By the end of 2002 I had finished my contract on the first two LOTR films at Weta Digital, and took a break for three months or so before beginning work on the third Jackson film. I had a yen to do something different in the interim. I remember sitting down at my laptop during that holiday in 2002 with an idea for a story set in a giant tree. I knew it was a decent concept, and I was excited about it. I thought, why waste time getting someone interested making a film or series out of this, when I could just write it myself?

Amazing hubris! I’d never done any creative writing courses, studied literature or worked in the field of editing or publishing. But I thought I could do it. I guess having that delusional buzz, the “I can” moment, marks the beginning of any project. Face reality too squarely and you’re bound to wilt. Because the reality was that I had absolutely no idea how to write a novel.

Undaunted by facts, I began. I wrote about a boy raised by seminary Fathers in a world where God was literally underfoot and science was a heresy. It was a very different story to the one existing now, almost a children’s book in retrospect, both in tone and content. I might have written about three chapters or so. Then I went back to work on ROTK and it all came to a grinding halt for nine months.

The writing began in earnest again in 2004. I had a specific goal in mind: I wanted to write a fantasy novel and learn a new craft while doing so. I didn’t think I’d get the book published and treated it as a training project. Luckily I had an ace in the hole: I knew a published writer who was also a creative writing teacher. And that person was my mother, Bahiyyih Nakhjavani.

Some writers are born great. Some achieve greatness. Some have greatness cooking scrambled eggs for them. I am in that final category.

A mentor is a precious thing. My mother taught me, patiently and methodically, just how much I didn’t know about writing a novel. Over the next two years I came to grips with what it is to flesh out character development, to find a distinctive voice and get inside the head of my protagonist. The ABC of story-writing. I struggled with the fine art of plot (still do) and to my surprise and delight, a book began to take shape.

Did I say “mentor?” I meant “mentors.” I’ve been incredibly lucky in this respect to have no less than two remarkable women take an interest in my case. The second was my agent, Helenka Fuglewicz, whom I contacted in 2005 in a fit of overconfidence with half a book to my credit. Sure, she said. It’s a nice idea.
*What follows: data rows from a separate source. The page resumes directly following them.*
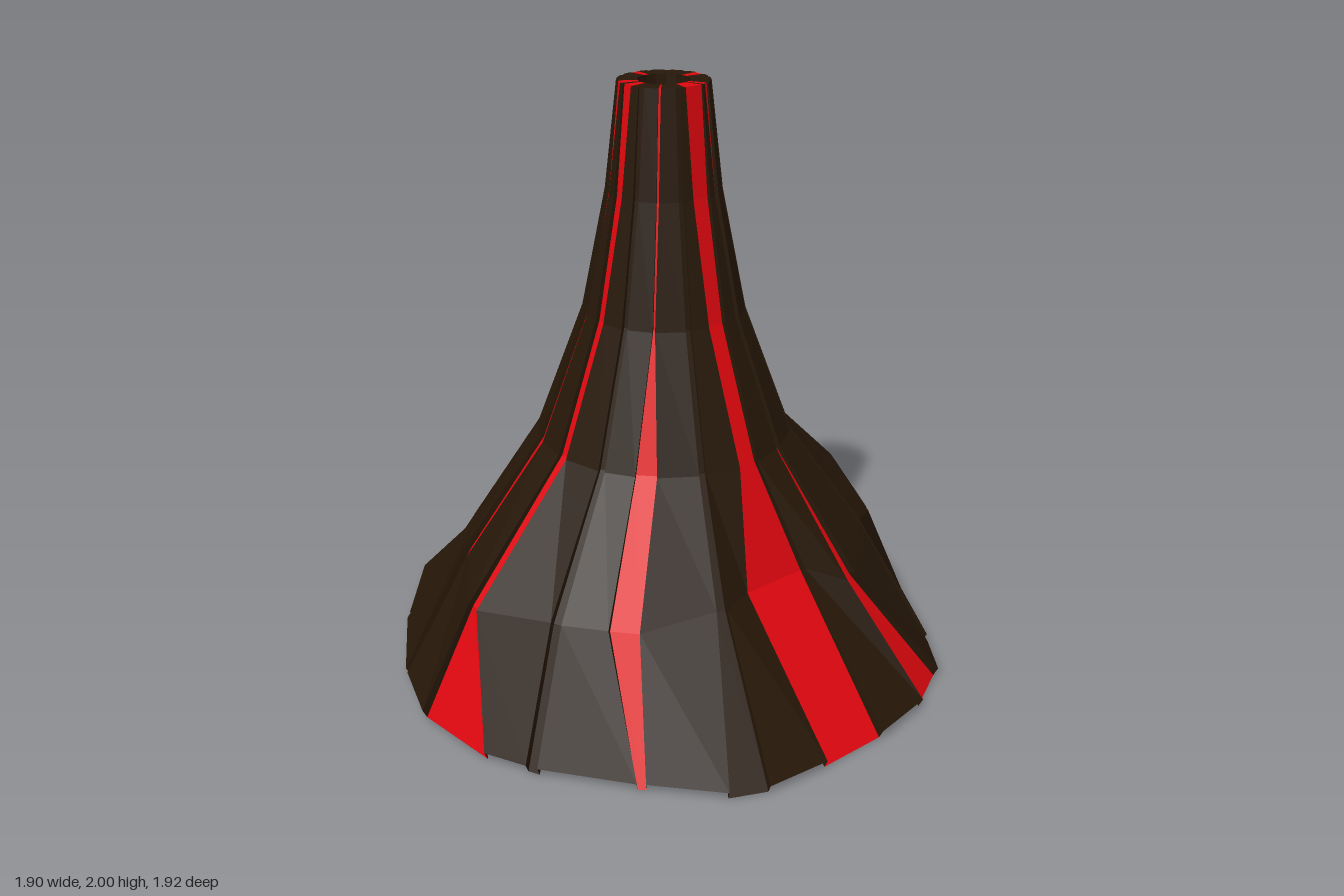
import * as THREE from 'three';

const rock = new THREE.MeshStandardMaterial({ color: 0x261708, flatShading: true, side: THREE.DoubleSide });
const lava = new THREE.MeshStandardMaterial({ color: 0xdd070e, flatShading: true, side: THREE.DoubleSide });

const STEP = 22.5;
// One row per channel, every 22.5 degrees from the front towards +x:
// [knee radius, knee height, knee start/end offset (deg), foot radius, foot start/end offset (deg)]
const CHANNELS = [
  [0.59, 0.46, -13, 12, 0.965, -8, 7],
  [0.71, 0.42, -4, 1, 0.985, -1.5, 10.5],
  [0.68, 0.48, -2, 1, 0.94, -2, 1],
  [0.73, 0.45, -11, -8.5, 0.93, -1, 1.5],
  [0.665, 0.58, -16, 6, 0.945, -2, 5.5],
  [0.66, 0.5, -2, 1, 0.925, -2.5, 1],
  [0.65, 0.48, -2.5, 0.5, 1.075, -4.5, -2.5],
  [0.62, 0.45, -1.5, 1.5, 0.92, -1.5, 1],
  [0.61, 0.42, -6, 9.5, 0.965, -1, 1],
  [0.63, 0.44, -1.5, 1.5, 1.02, 0, 2],
  [0.66, 0.46, -1.5, 1.5, 0.93, -0.5, 2],
  [0.7, 0.45, -1.5, 3, 0.93, 0.5, 2.2],
  [0.8, 0.4, -2, 1.5, 0.96, -5.5, 14],
  [0.73, 0.42, -1.5, 1.5, 0.945, 0.5, 3],
  [0.71, 0.42, -9, -1, 0.94, 0, 1.7],
  [0.66, 0.46, -3, 0, 1.0, -6, 1.5],
];
// Channels that carry lava: half-widths at the neck and up the chimney
const LAVA = {
  0: { neck: 0.038, chimney: 0.035 },
  1: { neck: 0.012, chimney: 0.012 },
  4: { neck: 0.02, chimney: 0.02 },
  8: { neck: 0.078, chimney: 0.015 },
  11: { neck: 0.022, chimney: 0.02 },
  12: { neck: 0.02, chimney: 0.02 },
  14: { neck: 0.035, chimney: 0.004 },
};
const DRY = { neck: 0.012, chimney: 0.01 };
// Shared upper rings from the rim to the neck: [height, radius, channel depth]
const RINGS = [[2, 0.15, 0.006], [1.65, 0.19, 0.012], [1.25, 0.27, 0.015], [0.82, 0.43, 0.015]];

const point = (deg, r, y) => {
  const a = THREE.MathUtils.degToRad(deg);
  return new THREE.Vector3(Math.sin(a) * r, y, Math.cos(a) * r);
};

// Both edges of a channel, top to bottom, at rock level and at channel-floor level
function channelEdges([kneeR, kneeY, k0, k1, footR, f0, f1], i) {
  const { neck, chimney } = LAVA[i] ?? DRY;
  const centre = i * STEP;
  const edges = { left: [], right: [], floorLeft: [], floorRight: [] };
  const add = (d0, d1, r, y, dr, dy) => {
    edges.left.push(point(centre + d0, r, y));
    edges.right.push(point(centre + d1, r, y));
    edges.floorLeft.push(point(centre + d0, r - dr, y - dy));
    edges.floorRight.push(point(centre + d1, r - dr, y - dy));
  };
  RINGS.forEach(([y, r, depth], level) => {
    const w = level === 3 ? neck : chimney;
    // The channel turns gradually towards its knee
    const turn = (k0 + k1) / 4 * level / 3;
    const half = THREE.MathUtils.radToDeg(Math.asin(w / r));
    add(turn - half, turn + half, r, y, depth, 0);
  });
  add(k0, k1, kneeR, kneeY, 0.018, 0.012);
  add(f0, f1, footR, 0.03, 0.015, 0.03);
  return edges;
}

// Adds the quads between two edges that run downwards, left to right
function strip(out, left, right) {
  for (let k = 0; k < left.length - 1; k++) {
    const [a, b, c, d] = [left[k], left[k + 1], right[k + 1], right[k]];
    for (const p of [a, b, c, a, c, d]) out.push(p);
  }
}

function addMesh(group, name, points, material) {
  const geometry = new THREE.BufferGeometry().setFromPoints(points);
  geometry.computeVertexNormals();
  const mesh = new THREE.Mesh(geometry, material);
  mesh.name = name;
  group.add(mesh);
}

export function createModel() {
  const volcano = new THREE.Group();
  volcano.name = 'volcano';
  const edges = CHANNELS.map(channelEdges);
  const slabs = [], walls = [], gullies = [], streams = [], rimRock = [], rimLava = [];
  const ventR = 0.085, ventY = 1.8;

  // Flat lip from an outer top edge in to the vent
  const lip = (out, p, q) => {
    const inner = (v) => v.clone().setY(0).setLength(ventR).setY(2);
    strip(out, [inner(p), p], [inner(q), q]);
  };

  edges.forEach((e, i) => {
    const next = edges[(i + 1) % edges.length];
    const hot = i in LAVA;
    // Raised rock slab between this channel and the next
    strip(slabs, e.right, next.left);
    lip(rimRock, e.right[0], next.left[0]);
    // Channel floor and its two side walls
    strip(hot ? streams : gullies, e.floorLeft, e.floorRight);
    strip(walls, e.left, e.floorLeft);
    strip(walls, e.floorRight, e.right);
    lip(hot ? rimLava : rimRock, e.floorLeft[0], e.floorRight[0]);
  });

  addMesh(volcano, 'rockSlabs', slabs, rock);
  addMesh(volcano, 'channelWalls', walls, rock);
  addMesh(volcano, 'gullies', gullies, rock);
  addMesh(volcano, 'lavaStreams', streams, lava);
  addMesh(volcano, 'craterRim', rimRock, rock);
  addMesh(volcano, 'lavaOverRim', rimLava, lava);

  // Vent with a lava pool at its floor
  const vent = new THREE.Mesh(new THREE.CylinderGeometry(ventR, ventR, 2 - ventY, 16, 1, true), rock);
  vent.position.y = (2 + ventY) / 2;
  vent.name = 'vent';
  const pool = new THREE.Mesh(new THREE.CircleGeometry(ventR, 16), lava);
  pool.rotation.x = -Math.PI / 2;
  pool.position.y = ventY;
  pool.name = 'lavaPool';
  volcano.add(vent, pool);
  return volcano;
}
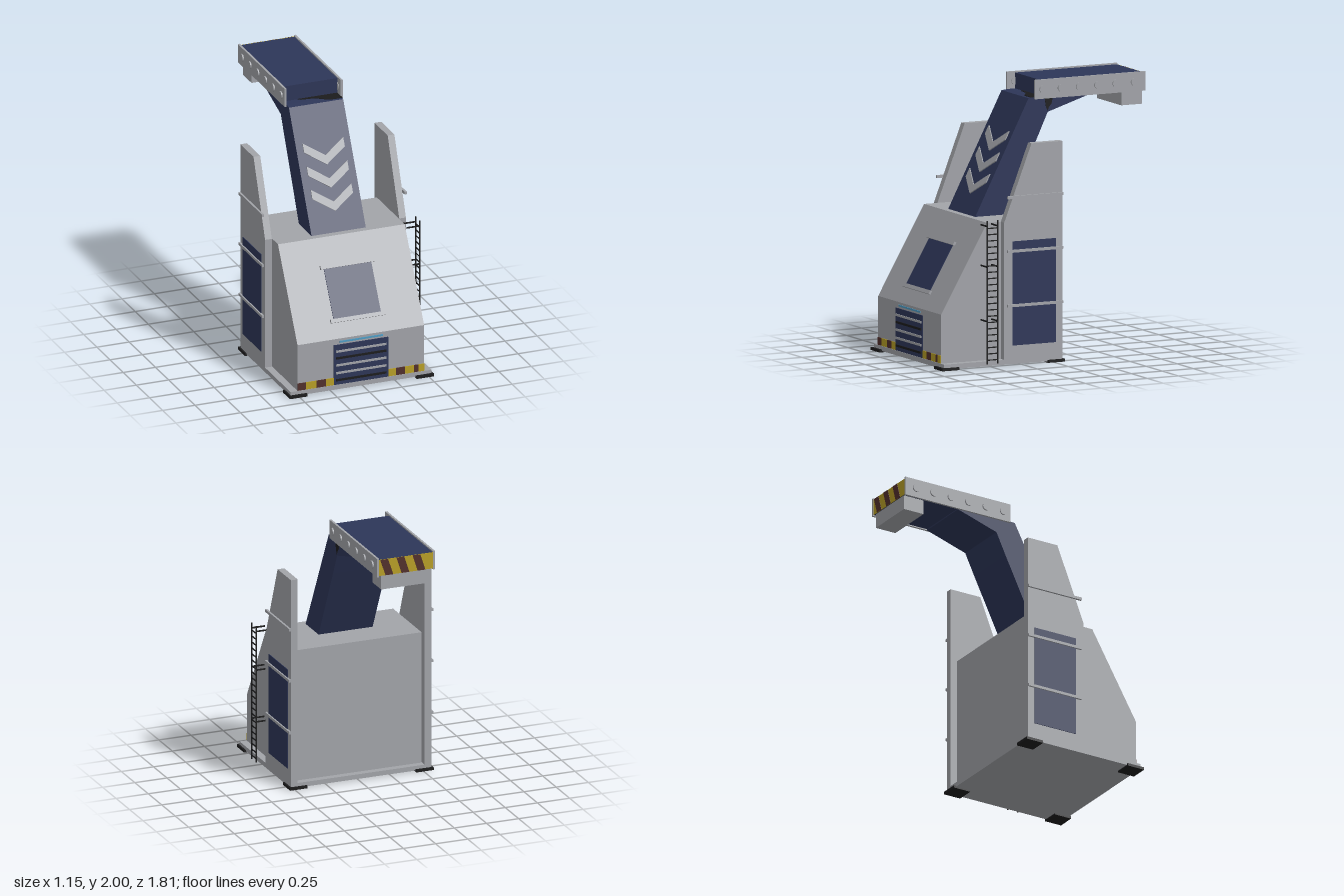
import * as THREE from 'three';

const CX = -0.02; // centre line of the machine

export function createModel() {
  const root = new THREE.Group();
  root.name = 'craneTower';
  const mat = (name, color, extra = {}) => {
    const m = new THREE.MeshStandardMaterial({ color, ...extra });
    m.name = name;
    return m;
  };
  const grey = mat('steelGrey', 0xa2a4a9);
  const blue = mat('navyBlue', 0x2d3658);
  const black = mat('black', 0x1c1c1d);
  const yellow = mat('hazardYellow', 0xb89f26);
  const brown = mat('hazardBrown', 0x52302c);
  const cyan = mat('lightStrip', 0x4f9cc4);

  const add = (name, geo, m, parent = root) => {
    const mesh = new THREE.Mesh(geo, m);
    mesh.name = name;
    parent.add(mesh);
    return mesh;
  };
  // box given by its limits on each axis
  const box = (name, m, x0, x1, y0, y1, z0, z1, parent = root) => {
    const mesh = add(name, new THREE.BoxGeometry(x1 - x0, y1 - y0, z1 - z0), m, parent);
    mesh.position.set((x0 + x1) / 2, (y0 + y1) / 2, (z0 + z1) / 2);
    return mesh;
  };
  // side profile of [z, y] points, extruded from x0 to x1
  const slab = (name, m, pts, x0, x1) => {
    const shape = new THREE.Shape(pts.map(([z, y]) => new THREE.Vector2(-z, y)));
    const geo = new THREE.ExtrudeGeometry(shape, { depth: x1 - x0, bevelEnabled: false });
    geo.rotateY(Math.PI / 2).translate(x0, 0, 0);
    return add(name, geo, m);
  };
  const plate = (pts, depth) => new THREE.ExtrudeGeometry(
    new THREE.Shape(pts.map(([x, y]) => new THREE.Vector2(x, y))), { depth, bevelEnabled: false });

  // base and corner pads
  box('base', grey, -0.565, 0.525, 0.01, 0.045, -0.07, 0.885);
  for (const x of [-0.51, 0.47]) for (const z of [-0.017, 0.837])
    box('cornerPad', black, x - 0.068, x + 0.068, 0, 0.02, z - 0.068, z + 0.068);

  // main housing
  slab('housing', grey, [[0.88, 0.045], [0.88, 0.4], [0.51, 1.04], [-0.02, 1.04], [-0.02, 0.045]], -0.51, 0.47);

  // side walls with panels and rails
  for (const s of [-1, 1]) {
    const span = (a, b) => [CX + s * a, CX + s * b].sort((p, q) => p - q);
    slab('sideWall', grey, [[0.4, 0.045], [0.4, 1.04], [0.18, 1.6], [-0.07, 1.6], [-0.07, 0.045]], ...span(0.493, 0.545));
    box('sidePanel', blue, ...span(0.544, 0.55), 0.145, 0.9, -0.015, 0.335);
    for (const y of [0.435, 0.83, 1.22])
      box('sideRail', grey, ...span(0.543, 0.56), y - 0.01, y + 0.01, -0.07, 0.378);
  }

  // ladder
  const ladder = new THREE.Group();
  ladder.name = 'ladder';
  root.add(ladder);
  for (const z of [0.475, 0.558]) {
    box('ladderRail', black, 0.565, 0.573, 0.03, 1.07, z - 0.004, z + 0.004, ladder);
    for (const y of [0.34, 0.735, 1.03])
      box('ladderBracket', black, 0.465, 0.57, y - 0.005, y + 0.005, z - 0.004, z + 0.004, ladder);
  }
  for (let i = 0; i < 22; i++) {
    const y = 0.06 + i * 0.0455;
    box('ladderRung', black, 0.566, 0.572, y - 0.004, y + 0.004, 0.475, 0.558, ladder);
  }

  // hatch on the sloping front
  const hatch = new THREE.Group();
  hatch.name = 'frontHatch';
  hatch.position.set(CX, 0.68, 0.718);
  hatch.rotation.x = -Math.PI / 6;
  root.add(hatch);
  box('hatchPanel', blue, -0.183, 0.183, -0.19, 0.19, -0.004, 0.006, hatch);
  for (const y of [-0.193, 0.2])
    box('hatchBar', grey, -0.21, 0.21, y - 0.014, y + 0.014, -0.005, 0.018, hatch);

  // vent grille and light strip
  box('ventPanel', blue, -0.23, 0.19, 0.047, 0.355, 0.878, 0.887);
  [0.305, 0.253, 0.198, 0.138, 0.083].forEach((y, i) =>
    box('ventSlat', i === 1 || i === 4 ? black : grey, -0.215, 0.175, y - 0.008, y + 0.008, 0.884, 0.893));
  box('lightStrip', cyan, -0.185, 0.15, 0.369, 0.382, 0.878, 0.886);

  // hazard band along the front foot
  const bands = [[-0.51, -0.445, -0.365, -0.29, -0.23], [0.19, 0.25, 0.32, 0.39, 0.425, 0.47]];
  bands.forEach((edges, side) => {
    for (let i = 0; i + 1 < edges.length; i++)
      box('hazardBlock', (i + side) % 2 ? yellow : brown, edges[i], edges[i + 1], 0.047, 0.102, 0.878, 0.886);
  });

  // boom and the wedge that carries the head
  slab('boom', blue, [[0.465, 1.03], [0.03, 1.87], [-0.02, 1.875], [-0.45, 1.875],
    [-0.45, 1.86], [-0.125, 1.76], [-0.05, 1.6], [0.225, 1.03]], -0.23, 0.19);

  // worn patches at the elbow
  slab('elbowPatch', black, [[-0.1, 1.862], [-0.165, 1.862], [-0.155, 1.82], [-0.13, 1.79], [-0.125, 1.77], [-0.11, 1.8]], 0.189, 0.193);
  const topPatch = add('elbowTopPatch', plate([[-0.12, 0.078], [0.19, 0.078], [0.19, -0.015], [0.1, -0.015], [0.04, 0.02], [0, 0.05], [-0.1, 0.06]], 0.004), black);
  topPatch.rotation.x = -Math.PI / 2;
  topPatch.position.y = 1.874;

  // chevrons on the boom
  const k = 1 / 0.888;
  const chevron = plate([[-0.157, 0.078 * k], [-0.157, 0.018 * k], [0, -0.078 * k], [0.157, 0.018 * k], [0.157, 0.078 * k], [0, -0.018 * k]], 0.008);
  for (const y of [1.553, 1.403, 1.253]) {
    const c = add('chevron', chevron, grey);
    c.position.set(CX, y, 0.465 - (y - 1.03) * 0.518);
    c.rotation.x = -Math.atan(0.518);
  }

  // head with side plates and bolts
  box('head', blue, -0.23, 0.19, 1.868, 1.99, -0.9, -0.08);
  const boltGeo = new THREE.CylinderGeometry(0.028, 0.028, 0.03, 20).rotateZ(Math.PI / 2);
  for (const s of [-1, 1]) {
    const x = CX + s * 0.217;
    box('headSidePlate', grey, x - 0.008, x + 0.008, 1.86, 2, -0.905, -0.015);
    for (let i = 0; i < 6; i++)
      add('headBolt', boltGeo, grey).position.set(x + s * 0.003, 1.93, -0.078 - i * 0.1475);
  }
  box('headUnderBlock', grey, CX - 0.19, CX + 0.19, 1.76, 1.87, -0.895, -0.73);

  // slanted hazard stripes on the end of the head
  box('headEndPlate', yellow, -0.23, 0.19, 1.868, 1.99, -0.903, -0.898);
  for (let i = 0; i < 3; i++) {
    const x = -0.17 + i * 0.125;
    add('headEndStripe', plate([[x, 1.868], [x + 0.06, 1.868], [x + 0.1, 1.99], [x + 0.04, 1.99]], 0.004), brown)
      .position.z = -0.905;
  }
  return root;
}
Show me the finished product.

I sweated out a complete novel by mid-2006 and sent it off, congratulating myself on a job well done. About a minute later I knew it was trash. I had flubbed something vital. There was an emotional void, a piece of the story I’d omitted. Unsurprisingly, the reader the agent passed the manuscript on to came back with similar comments. The story wasn’t quite “there.” There was something “missing.”

That year my daughter was born, and anyone who has done the newborn thing knows that novel-writing is not exactly a priority in the first few months of an infant’s life. But by 2007 I was writing again. And I was mad. Stomping mad. I threw out ninety percent of what I had already written and started again. This time, I swore, the Tree would come to life.

That second book is the one that went on to become ‘Tymon’s Flight’. It convinced my agent to take me on and found a home with Voyager Books in 2009. The book was published in August 2010, to my great delight, seven and a half years after I first sat down with my laptop and wrote three wobbly chapters. But by then, I was already working on the third installment of ‘Chronicles of the Tree’, deeply ensconced in the wonderful activity I had tried so long to resist.

Never listen to that little naysaying voice.